Kathimerini Greece Newsroom
Turkey on Monday resumed its practice of allowing boats packed with migrants to depart from its coast for the Greek islands in the eastern Aegean. It was the first instance in some time that such a large number of migrants tried to enter Greek territorial waters from the Turkish coast.
Also on Monday, there was a large number of airspace violations by unmanned aerial vehicles (UAVs) and naval cooperation aircraft.
Monday’s large-scale attempt ominously recalled the incidents at the Evros land border in February 2020, when thousands of migrants tried to cross into the country at the behest of Ankara.
According to a statement by the Hellenic Coast Guard, the migrants were thought to be on five sailing boats and four inflatable dinghies, which were detected and turned back before reaching Greek waters on several occasions.
In Athens it was seen as part of Ankara’s wider effort to maintain pressure on Greece as the increased migratory flows follow the “messages” conveyed by Turkey last week with two F-16s fighter jets that violated Greek airspace, reaching just two 2.5 nautical miles from the northern port city of Alexandroupoli.
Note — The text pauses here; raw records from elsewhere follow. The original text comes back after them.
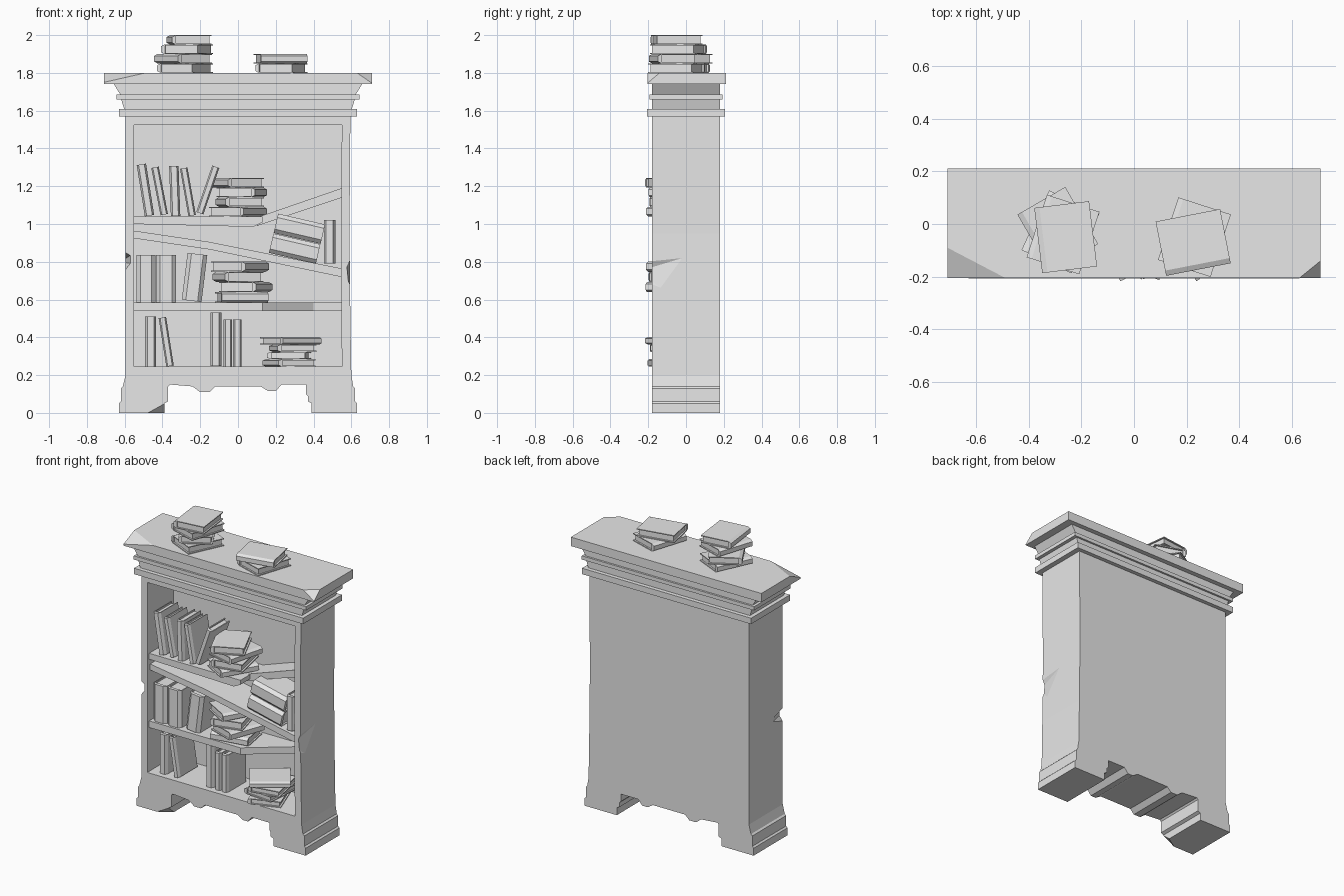
import bpy, bmesh, math
from mathutils import Matrix, Vector

cube = bpy.data.objects.get("Cube")
if cube:
    bpy.data.objects.remove(cube)

grey = bpy.data.materials.new("plain grey")
grey.use_nodes = True
grey.diffuse_color = (0.8, 0.8, 0.8, 1)
grey.node_tree.nodes["Principled BSDF"].inputs["Base Color"].default_value = (0.8, 0.8, 0.8, 1)


def finish(bm, name):
    bmesh.ops.recalc_face_normals(bm, faces=bm.faces)
    mesh = bpy.data.meshes.new(name)
    bm.to_mesh(mesh)
    bm.free()
    mesh.materials.append(grey)
    ob = bpy.data.objects.new(name, mesh)
    bpy.context.collection.objects.link(ob)
    return ob


def extrude(bm, points, direction):
    """Close a polygon and sweep it along a direction; returns the vertices."""
    face = bm.faces.new([bm.verts.new(p) for p in points])
    new = bmesh.ops.extrude_face_region(bm, geom=[face])["geom"]
    moved = [v for v in new if isinstance(v, bmesh.types.BMVert)]
    bmesh.ops.translate(bm, verts=moved, vec=direction)
    return list(face.verts) + moved


def front_profile(name, outline, y0, y1):
    bm = bmesh.new()
    extrude(bm, [(x, y0, z) for x, z in outline], (0, y1 - y0, 0))
    return finish(bm, name)


def box_in(bm, x0, x1, y0, y1, z0, z1):
    return extrude(bm, [(x0, y0, z0), (x1, y0, z0), (x1, y1, z0), (x0, y1, z0)], (0, 0, z1 - z0))


def hull(name, points):
    bm = bmesh.new()
    for p in points:
        bm.verts.new(p)
    bmesh.ops.convex_hull(bm, input=bm.verts)
    return finish(bm, name)


def cut(ob, cutter):
    """Subtract the cutter for good, then drop it."""
    mod = ob.modifiers.new("cut", "BOOLEAN")
    mod.operation = "DIFFERENCE"
    mod.solver = "EXACT"
    mod.object = cutter
    cutter.hide_render = True
    bpy.context.view_layer.update()
    deps = bpy.context.evaluated_depsgraph_get()
    result = bpy.data.meshes.new_from_object(ob.evaluated_get(deps))
    ob.modifiers.clear()
    ob.data = result
    bpy.data.objects.remove(cutter)


def chip(bm, a, b, c):
    """Slice off the corner in front of the plane through three points."""
    a, b, c = Vector(a), Vector(b), Vector(c)
    n = (b - a).cross(c - a)
    if n.dot(a) < n.dot(Vector((0, 0, 1.77))):
        n = -n
    geom = bm.verts[:] + bm.edges[:] + bm.faces[:]
    res = bmesh.ops.bisect_plane(bm, geom=geom, plane_co=a, plane_no=n, clear_outer=True)
    edges = [e for e in res["geom_cut"] if isinstance(e, bmesh.types.BMEdge)]
    bmesh.ops.edgeloop_fill(bm, edges=edges)


# Carcass: flared feet and a ragged apron
right = [(0.36, 0.15), (0.36, 0.1), (0.37, 0.09), (0.37, 0.06), (0.39, 0.05), (0.39, 0), (0.63, 0),
         (0.63, 0.05), (0.62, 0.06), (0.62, 0.13), (0.61, 0.14), (0.6, 0.2), (0.595, 0.5),
         (0.59, 0.95), (0.595, 1.57)]
left = [(-0.595, 1.57), (-0.595, 0.2), (-0.61, 0.14), (-0.62, 0.13), (-0.62, 0.06), (-0.63, 0.05),
        (-0.63, 0), (-0.39, 0), (-0.39, 0.05), (-0.37, 0.06), (-0.37, 0.14), (-0.36, 0.15)]
tabs = [(-0.24, 0.14), (-0.2, 0.11), (-0.15, 0.11), (-0.12, 0.14),
        (0.12, 0.14), (0.16, 0.115), (0.2, 0.115), (0.23, 0.15)]
carcass = front_profile("carcass", right + left + tabs, -0.18, 0.18)
cut(carcass, front_profile("cavity", [(-0.55, 0.245), (0.55, 0.245), (0.545, 0.9), (0.55, 1.525),
                                      (-0.55, 1.525)], -0.3, 0.1))
# Worn chips on both sides and one foot
cut(carcass, hull("right_chip", [(0.57, -0.25, 0.75), (0.65, -0.25, 0.92), (0.65, -0.25, 0.6),
                                 (0.61, 0.18, 0.88), (0.61, -0.05, 0.6)]))
cut(carcass, hull("left_chip", [(-0.56, -0.22, 0.79), (-0.56, -0.22, 0.84), (-0.66, -0.22, 0.9),
                                (-0.66, -0.22, 0.66), (-0.62, 0.02, 0.8)]))
cut(carcass, hull("foot_chip", [(-0.48, -0.181, -0.001), (-0.37, -0.181, 0.06), (-0.37, -0.19, -0.02),
                                (-0.37, -0.1, -0.01)]))

# Crown: two mouldings, two coves and a chipped top slab
for name, hx, hy, z0, z1 in [("lower_moulding", 0.63, 0.207, 1.57, 1.61),
                             ("upper_moulding", 0.642, 0.193, 1.66, 1.685)]:
    bm = bmesh.new()
    box_in(bm, -hx, hx, -hy, hy, z0, z1)
    finish(bm, name)
for name, x0, x1, z0, z1 in [("lower_cove", 0.6, 0.62, 1.6, 1.665), ("upper_cove", 0.62, 0.66, 1.68, 1.745)]:
    front_profile(name, [(-x0, z0), (x0, z0), (x1, z1), (-x1, z1)], -0.18, 0.18)
bm = bmesh.new()
box_in(bm, -0.71, 0.71, -0.205, 0.212, 1.74, 1.8)
chip(bm, (0.63, -0.205, 1.8), (0.71, -0.14, 1.8), (0.71, -0.205, 1.745))
chip(bm, (-0.49, -0.205, 1.8), (-0.71, -0.09, 1.8), (-0.71, -0.205, 1.75))
finish(bm, "top_slab")

# Shelves: one snapped corner, one fallen board, one bent board
bm = bmesh.new()
extrude(bm, [(-0.56, -0.16, 0.54), (0.13, -0.16, 0.54), (0.4, 0.05, 0.54), (0.56, 0.06, 0.54),
             (0.56, 0.11, 0.54), (-0.56, 0.11, 0.54)], (0, 0, 0.045))
finish(bm, "lower_shelf")
front_profile("fallen_shelf", [(-0.555, 0.925), (-0.15, 0.865), (0.545, 0.72), (0.545, 0.765),
                               (-0.15, 0.905), (-0.555, 0.965)], -0.15, 0.11)
front_profile("upper_shelf", [(-0.555, 1.0), (0.08, 0.985), (0.13, 1.01), (0.13, 1.04), (-0.555, 1.04)],
              -0.16, 0.11)
front_profile("bent_shelf_end", [(0.1, 0.99), (0.55, 1.14), (0.55, 1.19), (0.1, 1.035)], -0.06, 0.11)


def book(name, matrix, w, h, t):
    """Lying book centred on the origin: two boards, a ridged spine at -x, a page block."""
    bm = bmesh.new()
    a, b, c = w / 2, t / 2, 0.006
    spine = [(-a + 0.02, b), (-a, b * 0.6), (-a, -b * 0.6), (-a + 0.02, -b)]
    cover = spine + [(a, -b), (a, c - b), (0.022 - a, c - b), (0.022 - a, b - c), (a, b - c), (a, b)]
    extrude(bm, [(x, -h / 2, z) for x, z in cover], (0, h, 0))
    box_in(bm, 0.015 - a, a - 0.01, 0.01 - h / 2, h / 2 - 0.01, c - b, b - c)
    bmesh.ops.transform(bm, matrix=matrix, verts=bm.verts)
    return finish(bm, name)


def stack(name, z, t, books):
    for i, (x, y, turn) in enumerate(books):
        place = Matrix.Translation((x, y, z + t * (i + 0.5))) @ Matrix.Rotation(math.radians(turn), 4, "Z")
        book(f"{name}_{i + 1}", place, 0.21, 0.25, t)


# Standing books have the spine to the front and the long side upright
upright = Matrix(((0, 0, 1, 0), (1, 0, 0, 0), (0, 1, 0, 0), (0, 0, 0, 1)))


def row(name, books):
    for i, (x, z, t, h, lean) in enumerate(books):
        place = Matrix.Translation((x, -0.045, z)) @ Matrix.Rotation(math.radians(lean), 4, "Y") @ upright
        book(f"{name}_{i + 1}", place, 0.2, h, t)


# Piles of books
stack("top_left_pile", 1.8, 0.05, [(-0.28, -0.03, -25), (-0.29, -0.02, 30), (-0.27, -0.04, -18), (-0.26, -0.05, 7)])
stack("top_right_pile", 1.8, 0.05, [(0.23, -0.05, -18), (0.225, -0.07, 101)])
stack("upper_pile", 1.04, 0.051, [(0.0, -0.05, 150), (0.01, -0.05, 12), (0.02, -0.05, 165), (-0.01, -0.06, 25)])
stack("middle_pile", 0.585, 0.054, [(0.02, -0.05, 100), (0.04, -0.06, 160), (0.0, -0.05, 15), (0.01, -0.05, 150)])
stack("floor_pile", 0.245, 0.039, [(0.27, -0.05, 20), (0.27, -0.04, -5), (0.29, -0.05, 10), (0.28, -0.06, 125)])

# Rows of books
row("upper_book", [(-0.49, 1.18, 0.05, 0.275, -9), (-0.415, 1.175, 0.04, 0.255, -11), (-0.335, 1.175, 0.05, 0.265, -2),
                   (-0.265, 1.17, 0.04, 0.255, -10), (-0.16, 1.18, 0.04, 0.26, 19)])
row("middle_book", [(-0.487, 0.71, 0.1, 0.25, 0), (-0.382, 0.71, 0.105, 0.25, 0), (-0.23, 0.717, 0.105, 0.25, 7)])
row("fallen_book", [(0.325, 0.975, 0.105, 0.255, 103), (0.3, 0.87, 0.105, 0.255, 103), (0.485, 0.905, 0.06, 0.23, 0)])
row("floor_book", [(-0.463, 0.378, 0.058, 0.265, 0), (-0.38, 0.376, 0.04, 0.26, -9), (-0.117, 0.39, 0.058, 0.285, 0),
                   (-0.053, 0.37, 0.045, 0.25, 0), (-0.003, 0.37, 0.045, 0.25, 0)])
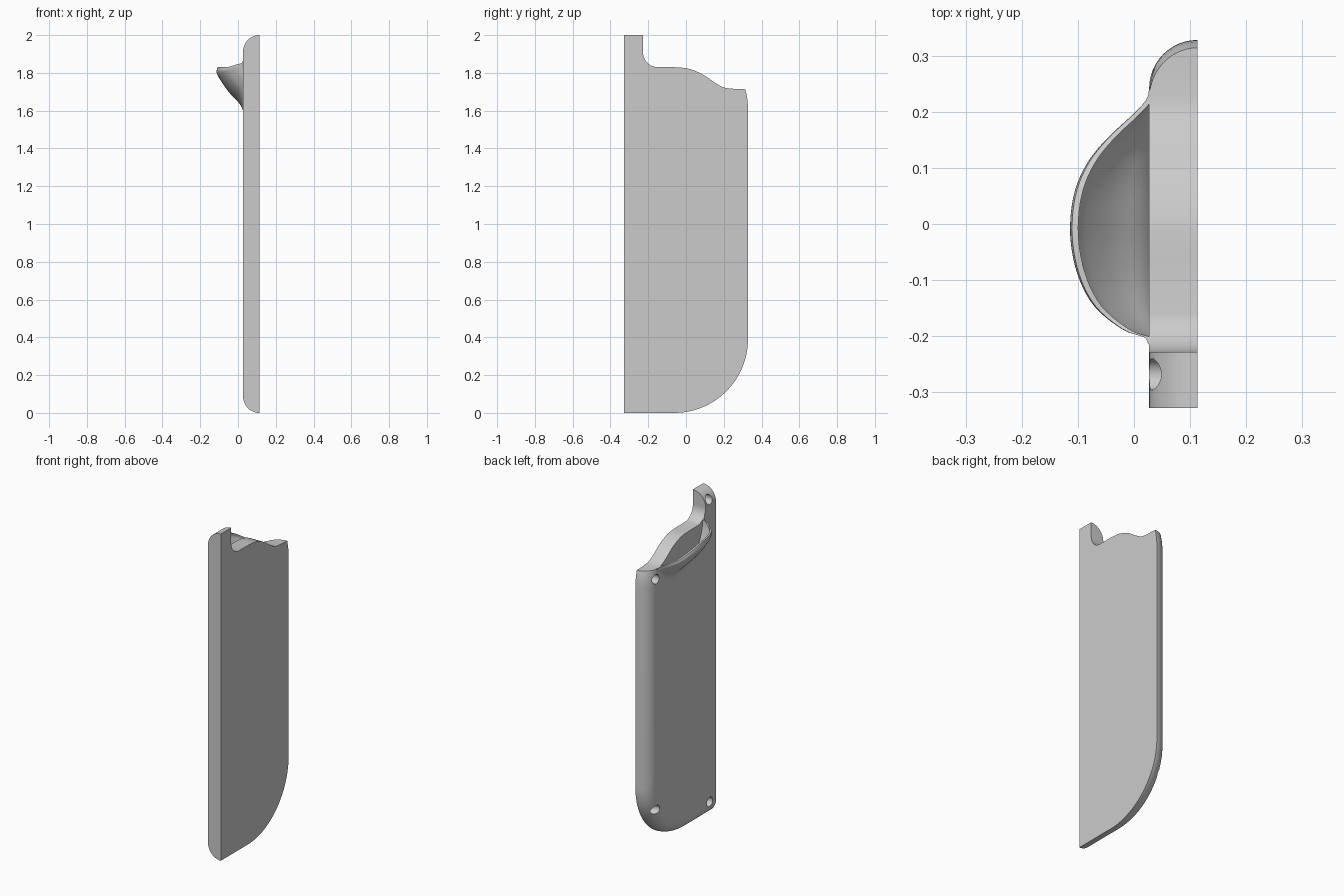
import bpy, bmesh, math
from mathutils import Vector

old = bpy.data.objects.get("Cube")
if old:
    bpy.data.objects.remove(old, do_unlink=True)

grey = bpy.data.materials.new("plain grey")
grey.use_nodes = True
GREY = (0.6, 0.6, 0.6, 1)
grey.diffuse_color = GREY
grey.node_tree.nodes["Principled BSDF"].inputs["Base Color"].default_value = GREY

INNER_X, OUTER_X = 0.113, 0.027      # flat mating face, rounded outer face
FRONT, HALF_W, CORNER = -0.328, 0.328, 0.39
EDGE = INNER_X - OUTER_X


def loft(name, rings):
    """Skin closed rings of equal length and cap both ends."""
    bm = bmesh.new()
    rows = [[bm.verts.new(p) for p in ring] for ring in rings]
    n = len(rows[0])
    for a, b in zip(rows, rows[1:]):
        for i in range(n):
            j = (i + 1) % n
            bm.faces.new((a[i], a[j], b[j], b[i]))
    bm.faces.new(rows[0][::-1])
    bm.faces.new(rows[-1])
    bmesh.ops.recalc_face_normals(bm, faces=bm.faces)
    mesh = bpy.data.meshes.new(name)
    bm.to_mesh(mesh)
    bm.free()
    obj = bpy.data.objects.new(name, mesh)
    obj.data.materials.append(grey)
    bpy.context.collection.objects.link(obj)
    return obj


def spline(points, steps):
    """Smooth curve through the points."""
    pts = [Vector(p) for p in points]
    pts = [2 * pts[0] - pts[1]] + pts + [2 * pts[-1] - pts[-2]]
    out = []
    for a, b, c, d in zip(pts, pts[1:], pts[2:], pts[3:]):
        for k in range(steps):
            t = k / steps
            out.append(0.5 * (2 * b + (c - a) * t + (2 * a - 5 * b + 4 * c - d) * t ** 2
                              + (3 * b - a - 3 * c + d) * t ** 3))
    return out + [pts[-2]]


def activate(obj):
    bpy.ops.object.select_all(action='DESELECT')
    obj.select_set(True)
    bpy.context.view_layer.objects.active = obj


def cut(obj, cutter):
    cutter.hide_render = True
    mod = obj.modifiers.new("cut", 'BOOLEAN')
    mod.object, mod.operation, mod.solver = cutter, 'DIFFERENCE', 'EXACT'
    activate(obj)
    bpy.ops.object.modifier_apply(modifier=mod.name)
    bpy.data.objects.remove(cutter, do_unlink=True)


# Slab outline, pulled in as it rolls over to the outer face
def outline(x, inset):
    r, cy = CORNER - inset, HALF_W - CORNER
    pts = [(x, FRONT, inset)]
    for cz, start in ((CORNER, -90), (2 - CORNER, 0)):
        for k in range(25):
            a = math.radians(start + k * 90 / 24)
            pts.append((x, cy + r * math.cos(a), cz + r * math.sin(a)))
    return pts + [(x, FRONT, 2 - inset)]


rings = []
for k in range(13):
    a = math.radians(k * 90 / 12)
    rings.append(outline(INNER_X - EDGE * math.sin(a), EDGE * (1 - math.cos(a))))
slab = loft("sheath_slab", rings)

# Mouth cut, leaving the tall tab at the front
fillet = [(-0.148 - 0.08 * math.cos(a), 1.91 - 0.08 * math.sin(a))
          for a in (math.radians(k * 9) for k in range(10))]
mouth = fillet + [tuple(p) for p in spline(
    [(-0.06, 1.83), (0, 1.825), (0.05, 1.81), (0.1, 1.785), (0.15, 1.75),
     (0.2, 1.723), (0.25, 1.716), (0.32, 1.713)], 5)]
cutter_outline = [(-0.228, 2.2)] + mouth + [(0.5, 1.713), (0.5, 2.2)]
cut(slab, loft("mouth_cutter", [[(x, y, z) for y, z in cutter_outline] for x in (-0.1, 0.3)]))

# Blind rivet holes in the outer face
for y, z in ((-0.268, 1.943), (-0.268, 0.095), (0.242, 0.24), (0.25, 1.655)):
    circle = [(y + 0.028 * math.cos(k * math.tau / 24), z + 0.028 * math.sin(k * math.tau / 24))
              for k in range(24)]
    cut(slab, loft("hole_cutter", [[(x, u, v) for u, v in circle] for x in (-0.05, 0.095)]))


def mouth_height(y):
    for (y0, z0), (y1, z1) in zip(mouth, mouth[1:]):
        if y0 <= y <= y1:
            return z0 + (z1 - z0) * (y - y0) / (y1 - y0)
    return mouth[-1][1]


# Flared lip: a thin open scoop standing off the outer face
lip = spline([(0.026, -0.215), (0.018, -0.202), (-0.02, -0.188), (-0.07, -0.147), (-0.1, -0.09),
              (-0.113, -0.02), (-0.107, 0.05), (-0.085, 0.105), (-0.05, 0.15),
              (0, 0.197), (0.022, 0.222), (0.027, 0.24)], 5)
FLARE = spline([(0, 0.98), (0.07, 1), (0.14, 0.98), (0.36, 0.76), (0.59, 0.48),
                (0.77, 0.2), (0.91, 0.05), (1, 0)], 2)
WALL = 0.011
sections = []
for x, y in lip:
    depth = max(OUTER_X - x, 0.0005)
    drop, top = 0.02 + 0.2 * depth / 0.14, mouth_height(y)
    outer = [(OUTER_X - depth * d, y, top - f * drop) for f, d in FLARE]
    inner = [(OUTER_X - max(depth * d - WALL, -0.01), y, top - f * drop) for f, d in FLARE]
    root = [(OUTER_X + 0.012, y, top - drop)]
    sections.append(outer + root + inner[::-1])
scoop = loft("flared_lip", sections)

for obj in (slab, scoop):
    activate(obj)
    bpy.ops.object.shade_smooth_by_angle(angle=math.radians(35))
This was coupled with the incendiary rhetoric emanating from Turkey regarding the recent visit by Greek Prime Minister Kyriakos Mitsotakis to Washington.
Turkey also referred to Greece when it expressed its opposition to the prospects of Sweden and Finland joining NATO, arguing that it was a “mistake” to allow it to return to the military wing of the Alliance in 1980.
The resumption of migratory pressure is undoubtedly also linked to the improvement in weather conditions.
However, Monday’s large-scale attempt at entering Greece ominously recalled the incidents at the Evros land border in February 2020, when thousands of migrants tried to cross into the country at the behest of Ankara.
The mass exodus of boats on Monday carrying refugees and migrants also coincided with a large-scale Greek naval exercise, Storm 2022, which is currently underway and will be completed on May 27.
Meanwhile, Greece is waiting to see how the Turkish drilling rigs will move in the Eastern Mediterranean.
On Monday, Cyprus announced the start of drilling at Cronos-1 in Block 6 of its exclusive economic zone (EEZ) by the Eni-Total consortium. So far, the Turks have not specified exactly how they will proceed with drilling in the Eastern Mediterranean, but Nicosia remains ready for the possibility of Turkey moving a drillship within the Cypriot EEZ.